AS: No, do you understand what the matter is? I sign those letters not because I’m fighting against a particular bureaucrat, against the governor or the government. I believe that I live in a republican country. Russia is a republic. We have a constitution. And aside from other responsibilities that every citizen bears, there are moral responsibilities, civic responsibilities. Yuri Shevchuk [lead singer of the Petersburg rock band DDT] would just like to sing rather than feel some kind of external threat because he’s begun to voice his dissent. Do you think that I experience great joy because a serious conflict with the governor has arisen? From the fact that there are concrete actions against me because I signed this letter? But it surprises me, for example, that the governor’s name isn’t in the letter, it’s not mentioned once. The letter addresses a serious tendency that everyone sees. This a serious letter, a letter that is absolutely well thought-out in the legal sense; it is signed by many architects with definite positions, and these demands have to be met because they all have to do with the culture and history of the city—and that’s it. This letter doesn’t express the position of a particular party. There is no political tendency in this letter. The letter contains a demand to return to the law. If such letters appear, this means that here, in Petersburg, we have a crisis situation. We make an appeal with the understanding that here we’re not being heard or understood. Or rather, we completely don’t understand the actions of those people who, like us, are citizens of this city. Moreover, as far as I know, many of those who signed the letter aren’t native Leningraders, just as I’m not a native. I’m also an outsider here. I’ve lived here for only twenty years. And for some reason the status, the solidity, and the amazing uniqueness of this city are closer to me than to people who were born here. That is why I believe I have to sign such letters. My stance is the same as that of [the actor Oleg] Basilashvili, who says that if he’s given letters to sign in defense of the city, he’ll sign them.
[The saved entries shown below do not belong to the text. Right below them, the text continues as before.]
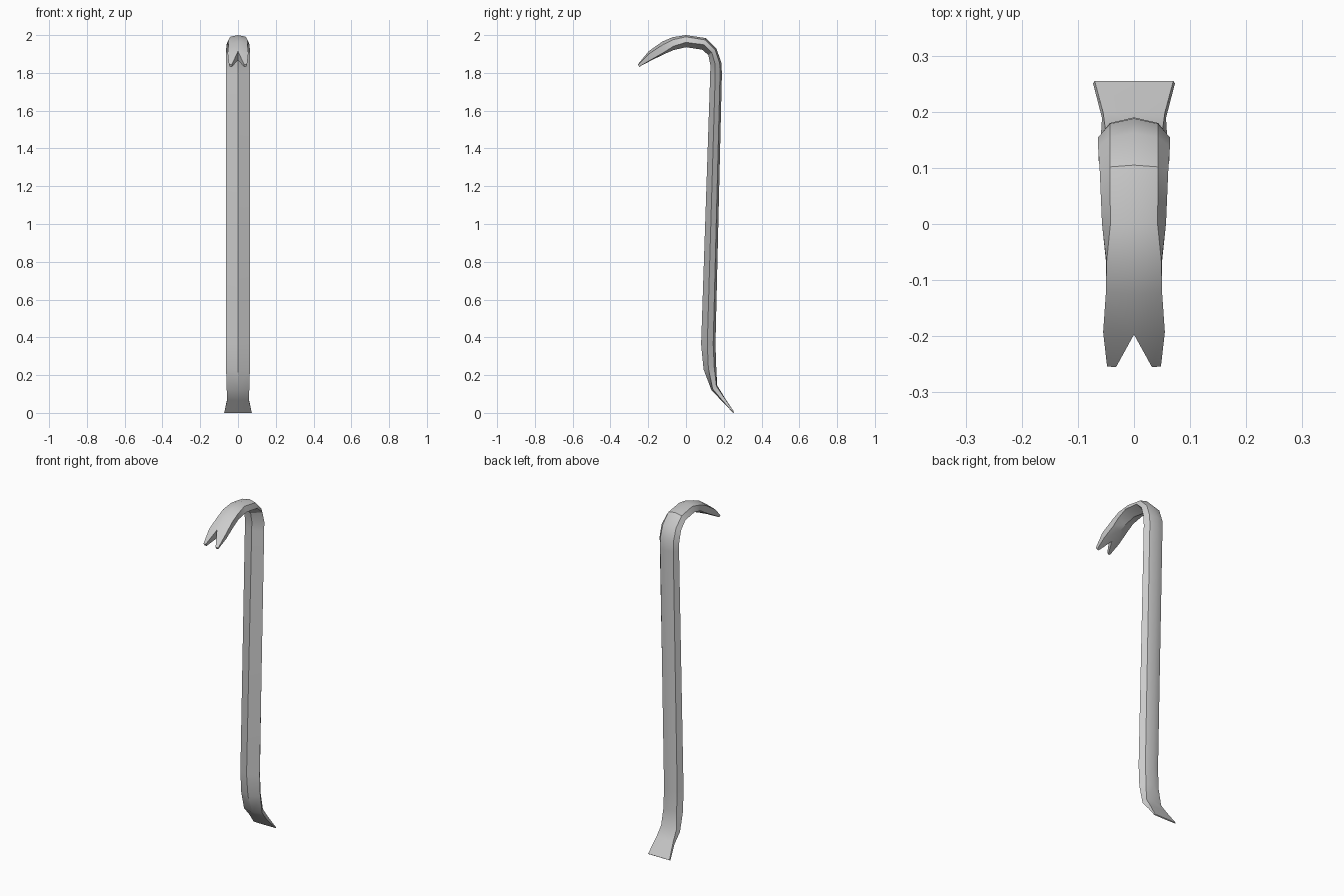
import bpy

# Half cross-sections along the bar, chisel end to claw end:
# inner (y, z), outer (y, z), side half-width, corner half-width,
# side and corner depth as fractions from inner to outer
stations = [
    (.250, .000, .255, .004, .073, .070, .10, .95),
    (.187, .066, .200, .088, .057, .055, .15, .90),
    (.135, .120, .165, .146, .060, .050, .22, .86),
    (.093, .230, .160, .245, .063, .043, .38, .84),
    (.080, .363, .156, .363, .063, .043, .43, .84),
    (.128, 1.79, .190, 1.79, .063, .043, .43, .84),
    (.129, 1.84, .188, 1.852, .064, .043, .43, .84),
    (.118, 1.895, .162, 1.926, .064, .043, .43, .84),
    (.085, 1.923, .105, 1.984, .061, .043, .43, .84),
    (.000, 1.936, .000, 2.000, .057, .042, .40, .86),
    (-.065, 1.921, -.070, 1.989, .050, .049, .30, .80),
    (-.110, 1.902, -.125, 1.966, .048, .050, .15, .75),
    (-.180, 1.868, -.197, 1.915, .051, .055, .08, .75),
    (-.248, 1.832, -.255, 1.845, .044, .048, .05, .85),
]

verts, faces = [], []
for i, (iy, iz, oy, oz, side, corner, fs, fc) in enumerate(stations):
    gap = .032 if i == len(stations) - 1 else 0   # prongs separate at the tip
    for x, f in ((gap, 0), (side, fs), (corner, fc), (gap, 1)):
        verts.append((x, iy + (oy - iy) * f, iz + (oz - iz) * f))

n = len(stations)
for i in range(n - 1):
    a, b = 4 * i, 4 * i + 4
    for k in range(3):
        faces.append((a + k, a + k + 1, b + k + 1, b + k))
# Wall of the V notch, then the two end caps
a, b = 4 * (n - 2), 4 * (n - 1)
faces.append((a + 3, a, b, b + 3))
faces.append((3, 2, 1, 0))
faces.append((b, b + 1, b + 2, b + 3))

mesh = bpy.data.meshes.new("pry_bar")
mesh.from_pydata(verts, [], faces)
bar = bpy.data.objects.new("pry_bar", mesh)
bpy.context.collection.objects.link(bar)
bpy.context.view_layer.objects.active = bar
bar.select_set(True)

# Mirror to the full hexagonal bar, smooth along the bends
mirror = bar.modifiers.new("mirror", 'MIRROR')
mirror.use_clip = True
mirror.merge_threshold = 0.0005
bpy.ops.object.modifier_apply(modifier="mirror")
bpy.ops.object.mode_set(mode='EDIT')
bpy.ops.mesh.select_all(action='SELECT')
bpy.ops.mesh.normals_make_consistent(inside=False)
bpy.ops.object.mode_set(mode='OBJECT')
bpy.ops.object.shade_smooth_by_angle(angle=0.52)
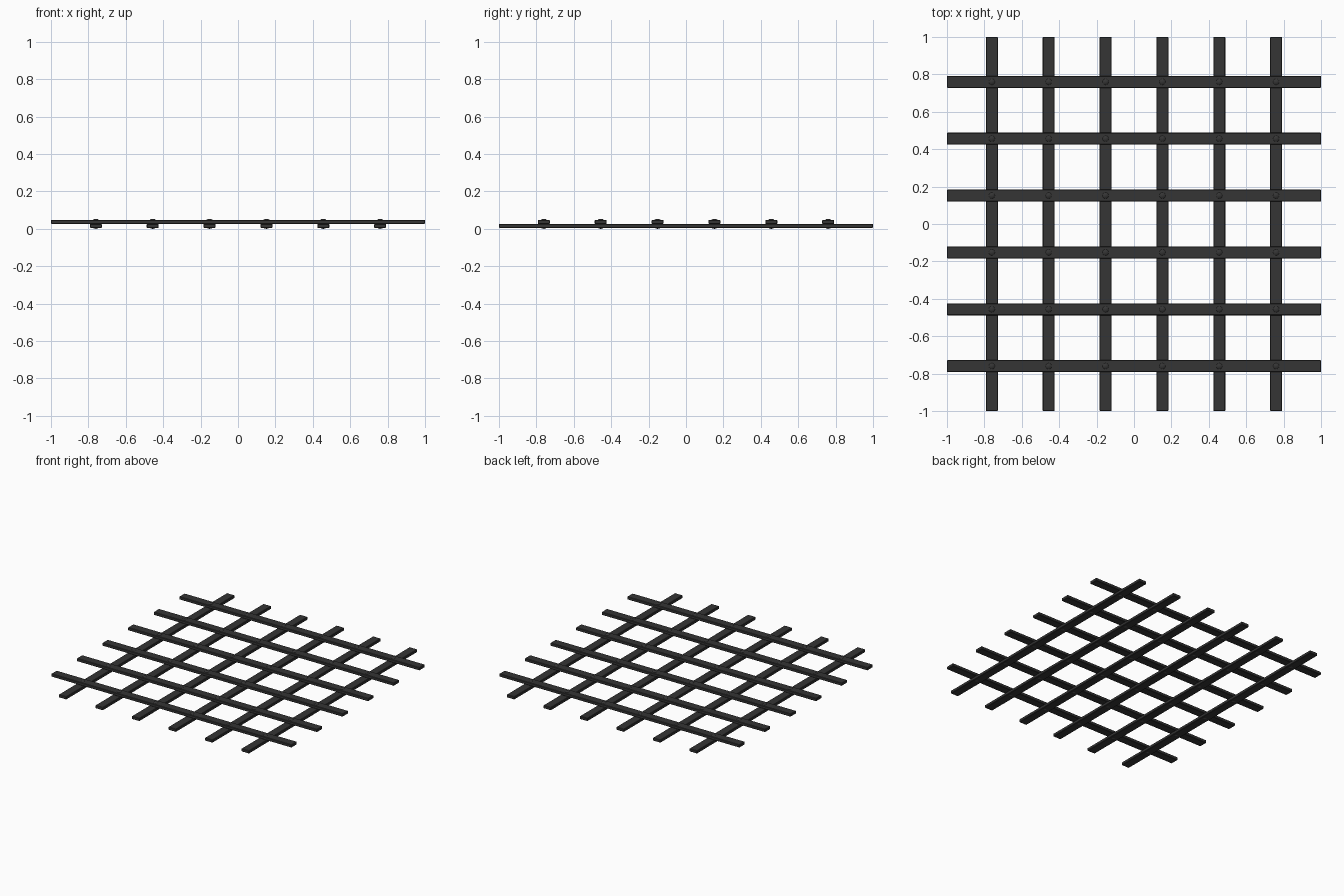
import bpy

if "Cube" in bpy.data.objects:
    bpy.data.objects.remove(bpy.data.objects["Cube"])

STEP, COUNT = 0.304, 6
WIDTH, THICK = 0.064, 0.022
MID = 0.027

iron = bpy.data.materials.new("dark_iron")
iron.diffuse_color = (0.035, 0.035, 0.035, 1)
iron.use_nodes = True
iron.node_tree.nodes["Principled BSDF"].inputs["Base Color"].default_value = iron.diffuse_color


def bar(name, size, loc):
    bpy.ops.mesh.primitive_cube_add(size=1, location=loc)
    ob = bpy.context.object
    ob.name = name
    ob.scale = size
    bpy.ops.object.transform_apply(location=False, rotation=False, scale=True)
    ob.data.materials.append(iron)
    # slightly softened edges
    bevel = ob.modifiers.new("bevel", "BEVEL")
    bevel.width, bevel.segments = 0.003, 1


def rivet(name, x, y):
    bpy.ops.mesh.primitive_uv_sphere_add(segments=12, ring_count=8, radius=0.027,
                                         location=(x, y, MID))
    ob = bpy.context.object
    ob.name = name
    ob.data.materials.append(iron)
    bpy.ops.object.shade_smooth()


positions = [(i - (COUNT - 1) / 2) * STEP for i in range(COUNT)]

# lower bars run front to back, upper bars run left to right
for i, p in enumerate(positions):
    bar(f"lower_bar_{i + 1}", (WIDTH, 2, THICK), (p, 0, MID - THICK / 2))
    bar(f"upper_bar_{i + 1}", (2, WIDTH, THICK), (0, p, MID + THICK / 2 - 0.001))

# rivets joining the crossings
for i, x in enumerate(positions):
    for j, y in enumerate(positions):
        rivet(f"rivet_{i + 1}_{j + 1}", x, y)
NK: It’s 1:35. Our guest is the filmmaker Alexander Nikolaevich Sokurov. There’s one more question I’d like to ask before taking calls from our listeners. Could it happen that—there’s this horrible notion of being forbidden to practice one’s profession—in our country, suddenly, one fine day, you’ll be forbidden to practice your profession?
AS: It could happen. But it seems to me that for the time being, at very least, in our Russian national state practice nothing is irreversible—for a variety of reasons anything could happen. But I don’t think it will have this general character. It might take the form of actions against particular people. […] At very least, people who work in culture are quite vulnerable. Each of us feels this dependence and this vulnerability. And many of us have nothing but our professions. Many of us—or some of us—live only for this. I have in mind not only the economic aspect, but also the spiritual and personal aspect. This will be a serious test. Because the current sociopolitical situation is much more complicated than it was in the Soviet Union. It’s much more complicated.
—Alexander Sokurov, “On Victory Day” (excerpt from a live interview on Echo Saint Petersburg, 9 May 2008)